While many can attest to the power of Pinterest to distract from classwork, some WCC instructors have turned the website into an educational tool, asking students to use the tool for inspiration and collaboration.
By TAYLOR MABELITINI
With the last traces of finals week still ebbing away, students have been scrambling to wrap up the end of the semester, noses to the educational grindstone.
But it’s not as though vices have ceased to exist: sometimes “study, study, study” turns to “pin, pin, pin.” Before you know it, you’re lost in the abyss where productivity goes to die, also known as Pinterest. Some WCC instructors, however, have decided to turn this procrastination trap into a resource – creative or otherwise.
Jennifer Baker, a WCC photography instructor, was one of the first advocates for the tool, and remains one of the strongest. Last year, she pitched a presentation to the digital media arts department about the site. Since then, she has built up her own page for her students to use as a reference for many of the things they’ve learned while taking her photography classes.

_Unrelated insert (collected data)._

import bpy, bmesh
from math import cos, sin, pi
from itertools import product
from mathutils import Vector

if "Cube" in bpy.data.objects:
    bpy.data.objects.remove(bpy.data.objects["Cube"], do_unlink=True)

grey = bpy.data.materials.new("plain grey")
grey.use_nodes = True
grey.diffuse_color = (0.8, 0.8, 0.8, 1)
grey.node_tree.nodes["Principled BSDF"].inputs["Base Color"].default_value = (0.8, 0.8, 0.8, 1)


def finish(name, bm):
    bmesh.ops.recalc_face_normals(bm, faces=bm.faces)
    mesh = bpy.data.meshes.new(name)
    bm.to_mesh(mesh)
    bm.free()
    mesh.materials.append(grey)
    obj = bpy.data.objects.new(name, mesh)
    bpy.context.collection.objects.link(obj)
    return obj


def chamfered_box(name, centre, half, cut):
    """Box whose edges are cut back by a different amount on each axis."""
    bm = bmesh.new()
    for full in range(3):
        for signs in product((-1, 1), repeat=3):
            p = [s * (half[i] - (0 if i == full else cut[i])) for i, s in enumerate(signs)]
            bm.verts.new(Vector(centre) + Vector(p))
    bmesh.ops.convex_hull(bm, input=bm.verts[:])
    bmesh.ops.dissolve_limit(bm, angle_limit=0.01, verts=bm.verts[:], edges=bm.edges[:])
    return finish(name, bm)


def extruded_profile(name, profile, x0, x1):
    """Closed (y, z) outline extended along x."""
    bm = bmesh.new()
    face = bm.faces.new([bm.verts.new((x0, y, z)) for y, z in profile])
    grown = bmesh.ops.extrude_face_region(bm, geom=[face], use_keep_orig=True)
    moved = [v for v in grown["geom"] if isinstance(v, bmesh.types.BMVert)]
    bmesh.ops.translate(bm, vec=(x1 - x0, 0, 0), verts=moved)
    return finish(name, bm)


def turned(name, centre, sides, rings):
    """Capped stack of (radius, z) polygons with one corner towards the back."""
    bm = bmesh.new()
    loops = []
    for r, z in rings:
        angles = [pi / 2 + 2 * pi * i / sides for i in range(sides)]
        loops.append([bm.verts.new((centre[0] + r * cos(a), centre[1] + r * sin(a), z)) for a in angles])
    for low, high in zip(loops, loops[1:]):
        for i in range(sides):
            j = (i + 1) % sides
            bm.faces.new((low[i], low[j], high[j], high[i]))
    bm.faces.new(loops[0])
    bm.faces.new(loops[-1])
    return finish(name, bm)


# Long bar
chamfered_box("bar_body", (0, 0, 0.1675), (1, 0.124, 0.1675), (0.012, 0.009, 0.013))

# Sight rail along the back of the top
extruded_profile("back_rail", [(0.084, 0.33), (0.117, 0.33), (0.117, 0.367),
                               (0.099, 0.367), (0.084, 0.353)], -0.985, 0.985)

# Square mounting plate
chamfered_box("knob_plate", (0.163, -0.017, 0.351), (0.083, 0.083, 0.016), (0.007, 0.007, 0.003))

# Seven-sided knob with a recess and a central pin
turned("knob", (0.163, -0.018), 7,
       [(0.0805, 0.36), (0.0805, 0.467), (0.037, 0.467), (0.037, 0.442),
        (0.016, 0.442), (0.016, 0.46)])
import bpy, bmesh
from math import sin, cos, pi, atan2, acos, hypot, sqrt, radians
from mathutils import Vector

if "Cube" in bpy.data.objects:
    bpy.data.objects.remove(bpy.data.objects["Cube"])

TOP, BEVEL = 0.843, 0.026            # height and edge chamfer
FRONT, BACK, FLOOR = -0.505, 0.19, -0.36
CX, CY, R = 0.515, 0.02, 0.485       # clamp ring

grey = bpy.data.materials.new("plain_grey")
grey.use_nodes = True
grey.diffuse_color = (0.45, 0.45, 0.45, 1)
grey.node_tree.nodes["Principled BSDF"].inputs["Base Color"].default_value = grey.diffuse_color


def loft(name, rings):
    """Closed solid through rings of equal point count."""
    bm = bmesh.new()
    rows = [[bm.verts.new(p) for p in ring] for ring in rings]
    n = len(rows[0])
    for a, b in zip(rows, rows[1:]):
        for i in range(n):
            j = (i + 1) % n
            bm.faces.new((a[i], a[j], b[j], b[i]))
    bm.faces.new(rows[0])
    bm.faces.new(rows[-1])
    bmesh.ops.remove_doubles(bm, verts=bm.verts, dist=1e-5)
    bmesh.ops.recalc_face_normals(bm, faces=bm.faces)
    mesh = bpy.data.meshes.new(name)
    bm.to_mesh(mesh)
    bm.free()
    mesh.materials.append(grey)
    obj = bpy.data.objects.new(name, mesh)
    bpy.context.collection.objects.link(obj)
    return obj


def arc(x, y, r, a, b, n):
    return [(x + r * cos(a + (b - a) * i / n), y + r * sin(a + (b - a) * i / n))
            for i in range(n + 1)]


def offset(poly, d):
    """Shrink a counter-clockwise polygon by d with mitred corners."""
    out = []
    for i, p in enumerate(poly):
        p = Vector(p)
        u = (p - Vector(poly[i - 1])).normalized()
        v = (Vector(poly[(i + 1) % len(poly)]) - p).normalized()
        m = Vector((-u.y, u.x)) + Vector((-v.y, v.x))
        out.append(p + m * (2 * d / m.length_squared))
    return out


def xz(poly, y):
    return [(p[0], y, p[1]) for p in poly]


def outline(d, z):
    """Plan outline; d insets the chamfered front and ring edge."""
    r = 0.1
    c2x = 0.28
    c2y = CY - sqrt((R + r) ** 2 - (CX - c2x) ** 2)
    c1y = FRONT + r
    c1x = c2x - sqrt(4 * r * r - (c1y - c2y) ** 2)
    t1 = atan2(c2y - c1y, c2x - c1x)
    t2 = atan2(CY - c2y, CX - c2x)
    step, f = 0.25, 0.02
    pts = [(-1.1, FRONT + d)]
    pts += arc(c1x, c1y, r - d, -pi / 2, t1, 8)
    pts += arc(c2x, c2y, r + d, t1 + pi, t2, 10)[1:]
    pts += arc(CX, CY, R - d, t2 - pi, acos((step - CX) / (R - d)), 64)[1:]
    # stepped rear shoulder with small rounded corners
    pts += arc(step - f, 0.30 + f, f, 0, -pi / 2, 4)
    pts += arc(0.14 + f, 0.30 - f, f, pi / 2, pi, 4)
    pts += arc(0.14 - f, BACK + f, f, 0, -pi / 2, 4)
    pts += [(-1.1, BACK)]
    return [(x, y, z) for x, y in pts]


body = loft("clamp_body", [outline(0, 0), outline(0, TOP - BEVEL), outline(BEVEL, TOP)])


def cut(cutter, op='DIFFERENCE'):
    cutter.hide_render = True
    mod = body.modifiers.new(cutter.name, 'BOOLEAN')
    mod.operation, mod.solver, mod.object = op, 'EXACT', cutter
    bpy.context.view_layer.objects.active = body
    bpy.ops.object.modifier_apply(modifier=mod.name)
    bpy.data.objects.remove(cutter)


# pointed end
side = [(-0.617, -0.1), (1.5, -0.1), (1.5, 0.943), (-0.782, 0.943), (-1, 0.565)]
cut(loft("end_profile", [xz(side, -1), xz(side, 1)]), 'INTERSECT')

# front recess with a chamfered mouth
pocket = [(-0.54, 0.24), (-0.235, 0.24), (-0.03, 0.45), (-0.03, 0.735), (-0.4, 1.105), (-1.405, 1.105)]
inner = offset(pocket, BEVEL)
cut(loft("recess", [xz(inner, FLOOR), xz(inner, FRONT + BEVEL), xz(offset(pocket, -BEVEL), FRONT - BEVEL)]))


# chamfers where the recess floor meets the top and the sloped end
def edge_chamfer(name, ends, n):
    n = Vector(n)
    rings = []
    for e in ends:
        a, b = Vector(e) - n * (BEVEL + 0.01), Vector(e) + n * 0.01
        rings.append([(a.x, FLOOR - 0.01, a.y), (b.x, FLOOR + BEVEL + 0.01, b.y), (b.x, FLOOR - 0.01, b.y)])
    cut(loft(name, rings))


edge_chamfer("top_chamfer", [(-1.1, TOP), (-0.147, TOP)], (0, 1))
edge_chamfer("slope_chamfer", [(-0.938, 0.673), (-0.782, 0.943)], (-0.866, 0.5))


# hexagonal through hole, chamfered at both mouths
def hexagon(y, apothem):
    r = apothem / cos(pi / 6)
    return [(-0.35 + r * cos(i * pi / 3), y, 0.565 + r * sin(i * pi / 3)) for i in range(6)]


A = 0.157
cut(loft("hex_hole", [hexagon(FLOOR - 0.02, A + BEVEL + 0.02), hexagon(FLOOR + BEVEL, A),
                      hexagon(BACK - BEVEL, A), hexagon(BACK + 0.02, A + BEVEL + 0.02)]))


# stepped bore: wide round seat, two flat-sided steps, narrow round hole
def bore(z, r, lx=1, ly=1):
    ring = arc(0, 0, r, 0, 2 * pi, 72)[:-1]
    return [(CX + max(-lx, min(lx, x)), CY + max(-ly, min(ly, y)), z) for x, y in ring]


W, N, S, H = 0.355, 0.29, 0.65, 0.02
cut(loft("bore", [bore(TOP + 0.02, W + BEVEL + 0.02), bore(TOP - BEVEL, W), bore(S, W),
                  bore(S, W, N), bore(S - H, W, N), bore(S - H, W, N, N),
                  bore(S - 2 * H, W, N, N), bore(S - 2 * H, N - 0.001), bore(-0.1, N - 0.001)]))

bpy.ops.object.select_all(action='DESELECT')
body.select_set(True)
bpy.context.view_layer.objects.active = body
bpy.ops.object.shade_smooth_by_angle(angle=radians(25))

“It gives you an instant way to show a huge variety of examples that then behind them have more work by that photographer. So it’s a huge resource as far as just being able to look at really good quality work and dive deeper into other work by any given photographer,” Baker said. She’s also required some of her students to build their own boards of work to use as personal inspiration and as a resource.
Ingrid Ankerson, a graphic design and media arts instructor, has also been a supporter of Pinterest as a creative tool and frequently encourages the use of it in her introductory-level classes. Students are prompted to create boards of inspiration while creating their projects and to draw examples from the works of others that can be found on the site.
“I had students already collecting images and inspiration and I found that it (Pinterest) was an easier way for them to quickly collect images as well as for me to look at them and respond to them,” Ankerson said.
The use of Pinterest is not limited to only the creative arts. Farm harvesting and management instructor Kim Groce, who also works as a divisional counselor, implemented and pushed the use of the resource in her classes to provide students with gardening tips and inspiration.
Chris Colaner, a 52-year-old culinary student in one of Groce’s classes, had been adamantly against Pinterest before using it for gardening, she said, going so far as to avoid it entirely.
The Ypsilanti native said she saw it as a time consumer, something that she’s seen many others get caught up in. But after Groce forced her to be exposed to Pinterest in class, she saw the appeal.
“We had to use it (Pinterest) for the group board, and I was amazed at what you can do. You can plan an entire garden and get inspiration and share ideas. You can even plan the recipes that you’re going to make,” Colaner said. As with all tools, the key to Pinterest lies in how it’s used.
“The most important thing to do with Pinterest is to be sure that you are citing your sources,” Baker stressed. This isn’t just for artist’s credit – resources become useless when all their links are error pages or sketchy shopping websites. Another important tip is to stay organized. If you can’t find anything, you can’t creatively use anything.
Currently, Pinterest has a max board limit of 500 and a pin limit of 200,000, so there’s plenty of space to compartmentalize. Lastly, make it for yourself. Love cooking? Architecture? Drawing? Fashion? There’s a pin for all of them. So get out there, and get pinning!